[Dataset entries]

───

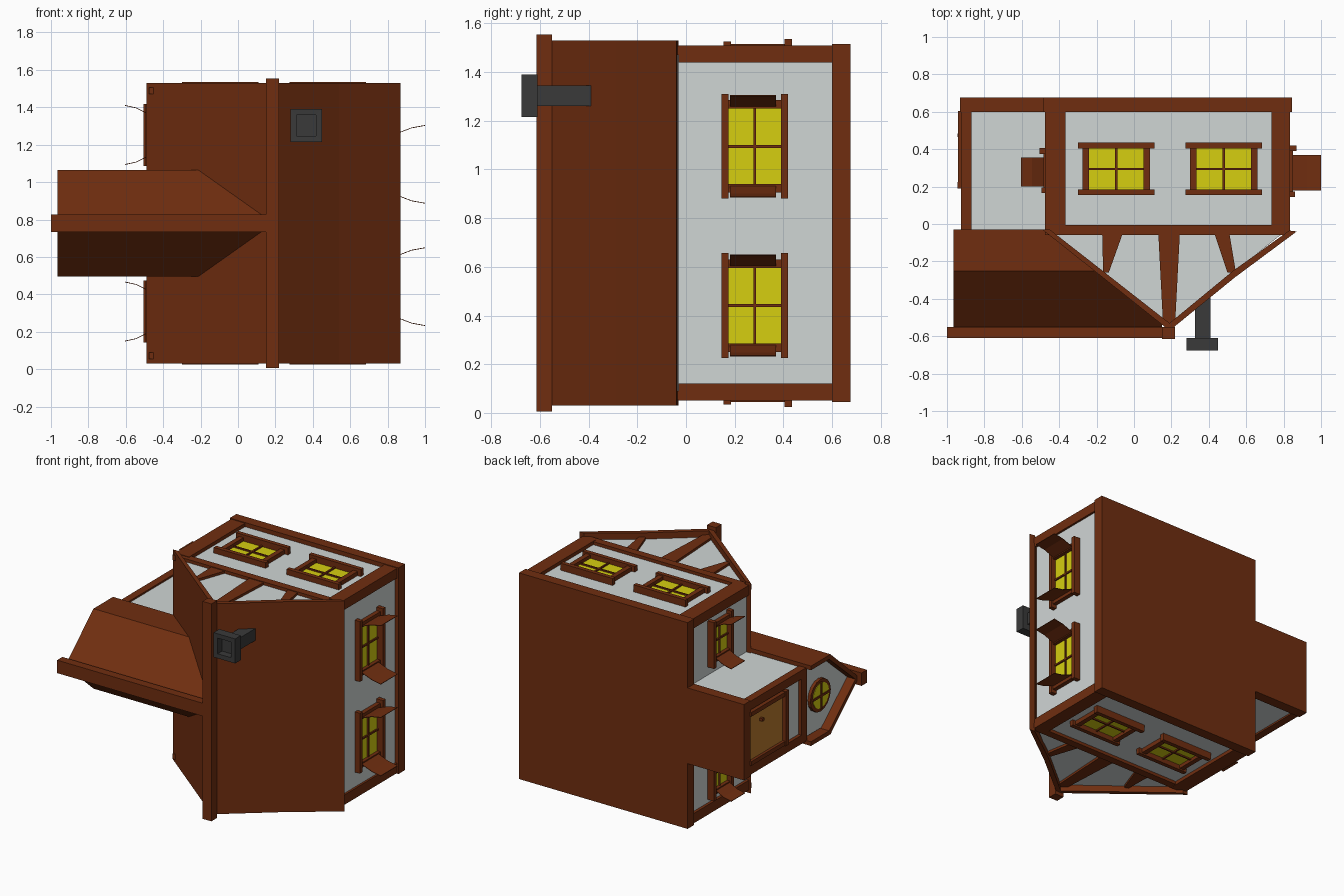
import bpy, bmesh, math
from mathutils import Vector

if "Cube" in bpy.data.objects:
    bpy.data.objects.remove(bpy.data.objects["Cube"])


def material(name, rgb):
    m = bpy.data.materials.new(name)
    m.use_nodes = True
    m.diffuse_color = (*rgb, 1)
    m.node_tree.nodes["Principled BSDF"].inputs["Base Color"].default_value = (*rgb, 1)
    return m


WOOD = material("brown timber", (0.162, 0.027, 0.005))
PLASTER = material("pale plaster", (0.63, 0.67, 0.665))
GLASS = material("yellow glass", (0.67, 0.62, 0.005))
STONE = material("dark stone", (0.042, 0.042, 0.042))
DOOR = material("tan door", (0.5, 0.2, 0.026))
MID = 0.78  # height of the mirror plane


def finish(name, bm, mat):
    bmesh.ops.recalc_face_normals(bm, faces=bm.faces)
    mesh = bpy.data.meshes.new(name)
    bm.to_mesh(mesh)
    bm.free()
    mesh.materials.append(mat)
    obj = bpy.data.objects.new(name, mesh)
    bpy.context.collection.objects.link(obj)
    return obj


def prism(name, pts, axis, lo, hi, mat):
    """Extrude a profile: (x, y) points along z, or (y, z) points along x."""
    bm = bmesh.new()
    place = (lambda p, d: (p[0], p[1], d)) if axis == "z" else (lambda p, d: (d, p[0], p[1]))
    a = [bm.verts.new(place(p, lo)) for p in pts]
    b = [bm.verts.new(place(p, hi)) for p in pts]
    bm.faces.new(a)
    bm.faces.new(b)
    for i in range(len(pts)):
        j = (i + 1) % len(pts)
        bm.faces.new((a[i], a[j], b[j], b[i]))
    return finish(name, bm, mat)


def box(name, x, y, z, mat):
    return prism(name, [(x[0], y[0]), (x[1], y[0]), (x[1], y[1]), (x[0], y[1])], "z", z[0], z[1], mat)


def around(half):
    return (MID - half, MID + half)


# Main body, base and roof
prism("main_walls", [(-0.455, 0.62), (0.82, 0.62), (0.82, -0.03), (0.53, -0.26),
                     (0.19, -0.54), (-0.2, -0.24), (-0.455, -0.03)], "z", *around(0.705), PLASTER)
box("main_base", (-0.485, 0.845), (0.6, 0.675), around(0.735), WOOD)
prism("main_roof", [(-0.49, -0.03), (-0.2, -0.26), (0.19, -0.57), (0.54, -0.285), (0.87, -0.04),
                    (0.83, -0.035), (0.53, -0.25), (0.19, -0.53), (-0.2, -0.225), (-0.45, -0.03)],
      "z", *around(0.75), WOOD)
box("main_ridge_beam", (0.15, 0.22), (-0.615, -0.55), around(0.775), WOOD)

# Corner posts and gable timbers on both ends
for side, label in ((1, "upper"), (-1, "lower")):
    def span(a, b):
        return sorted((MID + side * a, MID + side * b))
    for tag, x in (("left", (0.735, 0.835)), ("right", (-0.475, -0.365))):
        box(f"{label}_{tag}_corner_post", x, (-0.03, 0.61), span(0.66, 0.73), WOOD)
    box(f"{label}_tie_beam", (-0.475, 0.835), (-0.06, -0.005), span(0.69, 0.727), WOOD)
    struts = {"centre": (0.13, 0.245, 0.22, 0.155, -0.53),
              "right": (-0.17, -0.06, -0.135, -0.165, -0.26),
              "left": (0.43, 0.51, 0.545, 0.5, -0.26)}
    for tag, (a, b, c, d, top) in struts.items():
        prism(f"{label}_{tag}_strut", [(a, -0.05), (b, -0.05), (c, top), (d, top)],
              "z", *span(0.69, 0.722), WOOD)

# Wing with its steep-sided roof
prism("wing_walls", [(0.62, MID - 0.25), (0.62, MID + 0.25), (-0.24, MID + 0.25), (-0.53, MID),
                     (-0.24, MID - 0.25)], "x", -0.9, -0.35, PLASTER)
prism("wing_roof", [(-0.03, MID + 0.285), (-0.25, MID + 0.285), (-0.57, MID), (-0.25, MID - 0.285),
                    (-0.03, MID - 0.285), (-0.03, MID - 0.255), (-0.235, MID - 0.255), (-0.53, MID),
                    (-0.235, MID + 0.255), (-0.03, MID + 0.255)], "x", -0.965, 0.15, WOOD)
box("wing_ridge_beam", (-1.0, 0.18), (-0.61, -0.55), around(0.046), WOOD)
box("wing_base", (-0.93, -0.4), (0.6, 0.675), around(0.27), WOOD)
box("wing_cross_beam", (-0.925, -0.87), (-0.04, 0.02), around(0.262), WOOD)
for s, tag in ((1, "upper"), (-1, "lower")):
    box(f"wing_{tag}_post", (-0.925, -0.87), (-0.03, 0.61),
        sorted((MID + s * 0.2, MID + s * 0.262)), WOOD)
    box(f"door_{tag}_jamb", (-0.94, -0.89), (0.19, 0.605),
        sorted((MID + s * 0.16, MID + s * 0.19)), WOOD)

# Door
box("door_lintel", (-0.945, -0.89), (0.19, 0.225), around(0.195), WOOD)
box("door_panel", (-0.92, -0.89), (0.22, 0.605), around(0.16), DOOR)
box("door_knob", (-0.945, -0.915), (0.465, 0.485), (0.86, 0.88), WOOD)


def disc(radius, sides=16):
    steps = [2 * math.pi * i / sides for i in range(sides)]
    return [(-0.2 + radius * math.cos(t), MID + radius * math.sin(t)) for t in steps]


# Round gable window
prism("round_window_frame", disc(0.115), "x", -0.922, -0.89, WOOD)
prism("round_window_glass", disc(0.09), "x", -0.926, -0.91, GLASS)
box("round_window_upright", (-0.932, -0.91), (-0.295, -0.105), around(0.008), WOOD)
box("round_window_bar", (-0.932, -0.91), (-0.208, -0.192), around(0.095), WOOD)


def window(name, origin, u, n, half, v0, v1, shutter=0):
    """Window on a wall: u runs along the wall, n points outward, y runs down the house."""
    o, u, n = Vector(origin), Vector(u), Vector(n)

    def part(tag, us, vs, ns, mat):
        p = o + u * us[0] + n * ns[0]
        q = o + u * us[1] + n * ns[1]
        box(f"{name}_{tag}", sorted((p.x, q.x)), vs, sorted((p.z, q.z)), mat)

    mid = (v0 + v1) / 2
    part("glass", (-half, half), (v0, v1), (-0.02, 0.005), GLASS)
    part("upright", (-0.006, 0.006), (v0, v1), (-0.01, 0.015), WOOD)
    part("crossbar", (-half, half), (mid - 0.005, mid + 0.005), (-0.01, 0.015), WOOD)
    part("head", (-half - 0.05, half + 0.05), (v0 - 0.025, v0 + 0.005), (-0.01, 0.04), WOOD)
    part("sill", (-half - 0.05, half + 0.05), (v1 - 0.005, v1 + 0.025), (-0.01, 0.05), WOOD)
    for s, tag in ((1, "first"), (-1, "second")):
        part(f"{tag}_jamb", sorted((s * (half - 0.01), s * (half + 0.025))), (v0, v1), (-0.01, 0.03), WOOD)
        if shutter:
            # Thin bent shutter standing open
            path = [(0.03, half), (shutter * 0.6, half + 0.03), (shutter, half + 0.043)]
            bm = bmesh.new()
            rows = []
            for out, along in path:
                p = o + u * (s * along) + n * out
                rows.append([bm.verts.new((p.x, y, p.z + dz)) for y, dz in
                             ((v0 + 0.01, -0.002), (v1 - 0.025, -0.002), (v1 - 0.025, 0.002), (v0 + 0.01, 0.002))])
            for a, b in zip(rows, rows[1:]):
                for i in range(4):
                    j = (i + 1) % 4
                    bm.faces.new((a[i], a[j], b[j], b[i]))
            bm.faces.new(rows[0])
            bm.faces.new(rows[-1])
            finish(f"{name}_{tag}_shutter", bm, WOOD)


# Windows on the four walls
for s, label in ((1, "upper"), (-1, "lower")):
    for x, tag in ((-0.095, "right"), (0.48, "left")):
        window(f"{label}_{tag}_window", (x, 0, MID + s * 0.705), (1, 0, 0), (0, 0, s), 0.155, 0.18, 0.41)
    window(f"left_wall_{label}_window", (0.82, 0, 0.768 + s * 0.327), (0, 0, 1), (1, 0, 0),
           0.165, 0.17, 0.395, 0.18)
    window(f"right_wall_{label}_window", (-0.455, 0, MID + s * 0.472), (0, 0, 1), (-1, 0, 0),
           0.115, 0.19, 0.38, 0.15)

# Chimney with a hollow cap
box("chimney_stack", (0.325, 0.41), (-0.63, -0.36), (1.26, 1.345), STONE)
cap = box("chimney_cap", (0.28, 0.45), (-0.675, -0.61), (1.215, 1.39), STONE)
bm = bmesh.new()
bm.from_mesh(cap.data)
bm.normal_update()
mouth = min(bm.faces, key=lambda f: f.calc_center_median().y)
bmesh.ops.inset_region(bm, faces=[mouth], thickness=0.045)
bmesh.ops.translate(bm, vec=(0, 0.001, 0), verts=mouth.verts)
hole = bmesh.ops.extrude_discrete_faces(bm, faces=[mouth])["faces"][0]
bmesh.ops.translate(bm, vec=(0, 0.05, 0), verts=hole.verts)
bm.to_mesh(cap.data)
bm.free()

───

■ **TRY IT**: Only the lines from the one containing "bmesh.ops.inset_region(bm, faces=[mouth], thickness=0.045)" to the end of the records should be repeated, exactly as they appear.

■ **SOLUTION**:
bmesh.ops.inset_region(bm, faces=[mouth], thickness=0.045)
bmesh.ops.translate(bm, vec=(0, 0.001, 0), verts=mouth.verts)
hole = bmesh.ops.extrude_discrete_faces(bm, faces=[mouth])["faces"][0]
bmesh.ops.translate(bm, vec=(0, 0.05, 0), verts=hole.verts)
bm.to_mesh(cap.data)
bm.free()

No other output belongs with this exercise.